HOW TO COMPLETE THIS TASK
Return all of the data exactly as written, without the pictures.

[Saved data entries]
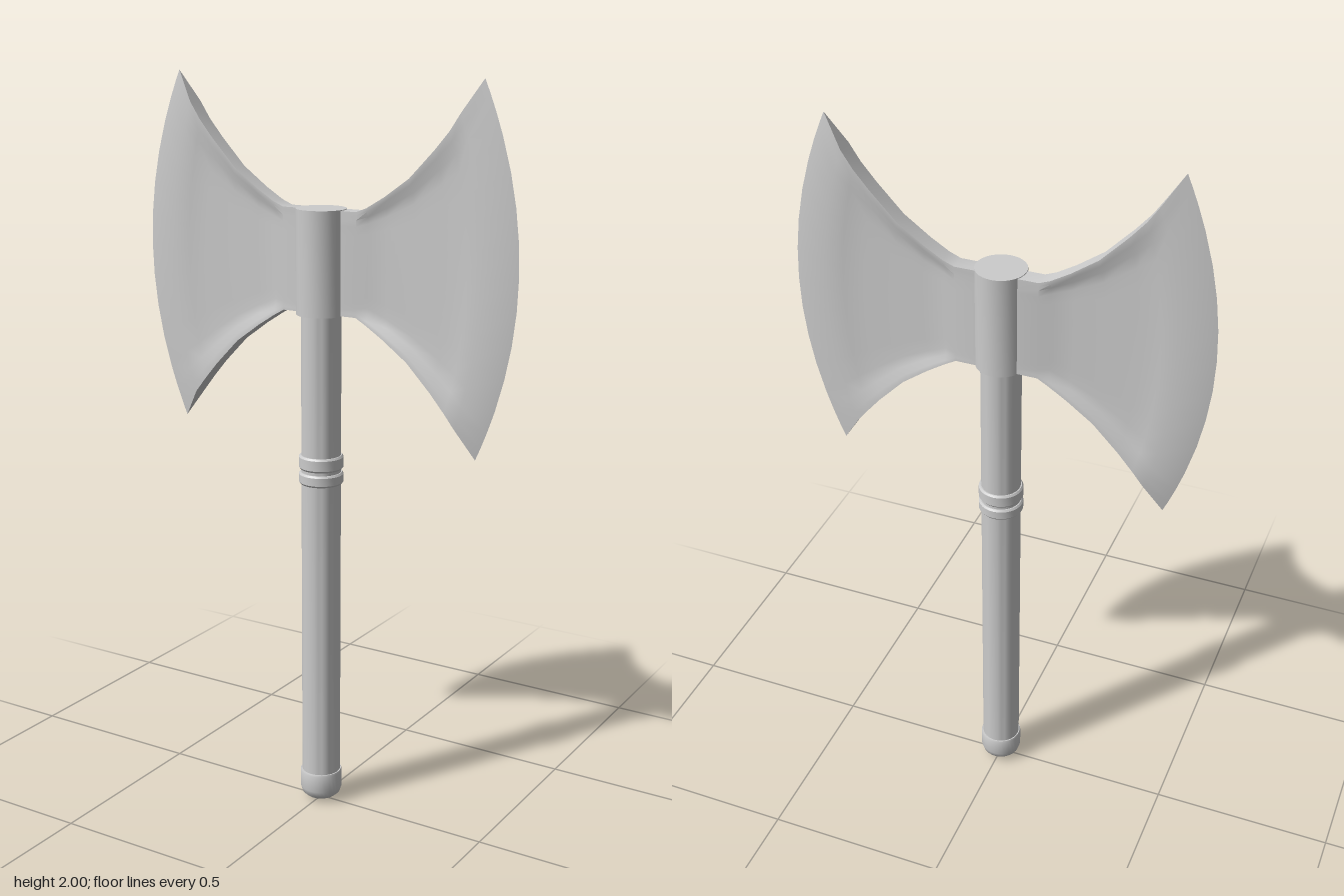
import * as THREE from 'three';
import { toCreasedNormals } from 'three/addons/utils/BufferGeometryUtils.js';

const material = new THREE.MeshStandardMaterial({ color: 0xcccccc });

function addMesh(parent, name, geometry, crease = 0.6) {
  const mesh = new THREE.Mesh(toCreasedNormals(geometry, crease), material);
  mesh.name = name;
  parent.add(mesh);
  return mesh;
}

// Round part turned about the y axis from [radius, y] pairs, bottom to top
function turned(points) {
  return new THREE.LatheGeometry(points.map(([r, y]) => new THREE.Vector2(r, y)), 32);
}

// Blade stations from collar to cutting edge:
// [x at the horns, x at mid height, top y, bottom y, dish amount, half thickness]
const MID = 1.53;
const STATIONS = [
  [0.0, 0.0, 1.663, 1.392, 0, 0.023],
  [0.11, 0.11, 1.663, 1.392, 0, 0.023],
  [0.14, 0.14, 1.675, 1.375, 0.8, 0.023],
  [0.19, 0.2, 1.705, 1.343, 1, 0.023],
  [0.26, 0.28, 1.755, 1.292, 1, 0.023],
  [0.33, 0.365, 1.828, 1.22, 1, 0.023],
  [0.37, 0.42, 1.875, 1.173, 0.75, 0.023],
  [0.4, 0.465, 1.92, 1.135, 0, 0.023],
  [0.45, 0.555, 2.0, 1.057, 0, 0],
];
const ROWS = [-1, -0.93, -0.84, -0.72, -0.54, -0.36, -0.18, 0, 0.18, 0.36, 0.54, 0.72, 0.84, 0.93, 1];

// One half of the head: dished faces, thick rim, bevel down to the edge
function bladeGeometry() {
  const point = (i, j, side) => {
    const [xHorn, xMid, top, bottom, dish, half] = STATIONS[i];
    const s = ROWS[j];
    const x = xHorn + (xMid - xHorn) * (1 - s * s);
    const y = s > 0 ? MID + (top - MID) * s : MID + (MID - bottom) * s;
    const hollow = dish * THREE.MathUtils.smoothstep(1 - Math.abs(s), 0.04, 0.2);
    return [x, y, side * (half - 0.012 * hollow)];
  };
  const positions = [];
  const quad = (a, b, c, d) => positions.push(...a, ...b, ...c, ...a, ...c, ...d);
  const last = ROWS.length - 1;
  for (let i = 0; i < STATIONS.length - 1; i++) {
    for (let j = 0; j < last; j++) {
      quad(point(i, j, 1), point(i + 1, j, 1), point(i + 1, j + 1, 1), point(i, j + 1, 1));
      quad(point(i, j, -1), point(i, j + 1, -1), point(i + 1, j + 1, -1), point(i + 1, j, -1));
    }
    // Top and bottom rim walls
    quad(point(i, last, 1), point(i + 1, last, 1), point(i + 1, last, -1), point(i, last, -1));
    quad(point(i, 0, -1), point(i + 1, 0, -1), point(i + 1, 0, 1), point(i, 0, 1));
  }
  const geometry = new THREE.BufferGeometry();
  geometry.setAttribute('position', new THREE.Float32BufferAttribute(positions, 3));
  return geometry;
}

export function createModel() {
  const model = new THREE.Group();
  model.name = 'doubleAxe';

  // Handle shaft
  addMesh(model, 'shaft', turned([[0, 0.05], [0.053, 0.05], [0.053, 1.4], [0, 1.4]]));

  // Rounded end cap
  addMesh(model, 'pommel', turned([
    [0, 0], [0.025, 0.004], [0.042, 0.012], [0.053, 0.022], [0.058, 0.038],
    [0.058, 0.085], [0.056, 0.09], [0.05, 0.09],
  ]));

  // Pair of grip rings
  for (const [name, y, height] of [['lowerRing', 0.931, 0.032], ['upperRing', 0.972, 0.038]]) {
    addMesh(model, name, turned([
      [0.05, y], [0.056, y], [0.06, y + 0.005],
      [0.06, y + height - 0.005], [0.056, y + height], [0.05, y + height],
    ]));
  }

  // Collar holding the head
  addMesh(model, 'collar', turned([[0, 1.39], [0.066, 1.39], [0.066, 1.665], [0, 1.665]]));

  // Two mirrored blades, set slightly behind the shaft axis
  const head = new THREE.Group();
  head.name = 'head';
  head.position.z = -0.012;
  const blade = bladeGeometry();
  addMesh(head, 'leftBlade', blade);
  addMesh(head, 'rightBlade', blade).rotation.y = Math.PI;
  model.add(head);

  return model;
}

ANSWER TO THE PROBLEM
import * as THREE from 'three';
import { toCreasedNormals } from 'three/addons/utils/BufferGeometryUtils.js';

const material = new THREE.MeshStandardMaterial({ color: 0xcccccc });

function addMesh(parent, name, geometry, crease = 0.6) {
  const mesh = new THREE.Mesh(toCreasedNormals(geometry, crease), material);
  mesh.name = name;
  parent.add(mesh);
  return mesh;
}

// Round part turned about the y axis from [radius, y] pairs, bottom to top
function turned(points) {
  return new THREE.LatheGeometry(points.map(([r, y]) => new THREE.Vector2(r, y)), 32);
}

// Blade stations from collar to cutting edge:
// [x at the horns, x at mid height, top y, bottom y, dish amount, half thickness]
const MID = 1.53;
const STATIONS = [
  [0.0, 0.0, 1.663, 1.392, 0, 0.023],
  [0.11, 0.11, 1.663, 1.392, 0, 0.023],
  [0.14, 0.14, 1.675, 1.375, 0.8, 0.023],
  [0.19, 0.2, 1.705, 1.343, 1, 0.023],
  [0.26, 0.28, 1.755, 1.292, 1, 0.023],
  [0.33, 0.365, 1.828, 1.22, 1, 0.023],
  [0.37, 0.42, 1.875, 1.173, 0.75, 0.023],
  [0.4, 0.465, 1.92, 1.135, 0, 0.023],
  [0.45, 0.555, 2.0, 1.057, 0, 0],
];
const ROWS = [-1, -0.93, -0.84, -0.72, -0.54, -0.36, -0.18, 0, 0.18, 0.36, 0.54, 0.72, 0.84, 0.93, 1];

// One half of the head: dished faces, thick rim, bevel down to the edge
function bladeGeometry() {
  const point = (i, j, side) => {
    const [xHorn, xMid, top, bottom, dish, half] = STATIONS[i];
    const s = ROWS[j];
    const x = xHorn + (xMid - xHorn) * (1 - s * s);
    const y = s > 0 ? MID + (top - MID) * s : MID + (MID - bottom) * s;
    const hollow = dish * THREE.MathUtils.smoothstep(1 - Math.abs(s), 0.04, 0.2);
    return [x, y, side * (half - 0.012 * hollow)];
  };
  const positions = [];
  const quad = (a, b, c, d) => positions.push(...a, ...b, ...c, ...a, ...c, ...d);
  const last = ROWS.length - 1;
  for (let i = 0; i < STATIONS.length - 1; i++) {
    for (let j = 0; j < last; j++) {
      quad(point(i, j, 1), point(i + 1, j, 1), point(i + 1, j + 1, 1), point(i, j + 1, 1));
      quad(point(i, j, -1), point(i, j + 1, -1), point(i + 1, j + 1, -1), point(i + 1, j, -1));
    }
    // Top and bottom rim walls
    quad(point(i, last, 1), point(i + 1, last, 1), point(i + 1, last, -1), point(i, last, -1));
    quad(point(i, 0, -1), point(i + 1, 0, -1), point(i + 1, 0, 1), point(i, 0, 1));
  }
  const geometry = new THREE.BufferGeometry();
  geometry.setAttribute('position', new THREE.Float32BufferAttribute(positions, 3));
  return geometry;
}

export function createModel() {
  const model = new THREE.Group();
  model.name = 'doubleAxe';

  // Handle shaft
  addMesh(model, 'shaft', turned([[0, 0.05], [0.053, 0.05], [0.053, 1.4], [0, 1.4]]));

  // Rounded end cap
  addMesh(model, 'pommel', turned([
    [0, 0], [0.025, 0.004], [0.042, 0.012], [0.053, 0.022], [0.058, 0.038],
    [0.058, 0.085], [0.056, 0.09], [0.05, 0.09],
  ]));

  // Pair of grip rings
  for (const [name, y, height] of [['lowerRing', 0.931, 0.032], ['upperRing', 0.972, 0.038]]) {
    addMesh(model, name, turned([
      [0.05, y], [0.056, y], [0.06, y + 0.005],
      [0.06, y + height - 0.005], [0.056, y + height], [0.05, y + height],
    ]));
  }

  // Collar holding the head
  addMesh(model, 'collar', turned([[0, 1.39], [0.066, 1.39], [0.066, 1.665], [0, 1.665]]));

  // Two mirrored blades, set slightly behind the shaft axis
  const head = new THREE.Group();
  head.name = 'head';
  head.position.z = -0.012;
  const blade = bladeGeometry();
  addMesh(head, 'leftBlade', blade);
  addMesh(head, 'rightBlade', blade).rotation.y = Math.PI;
  model.add(head);

  return model;
}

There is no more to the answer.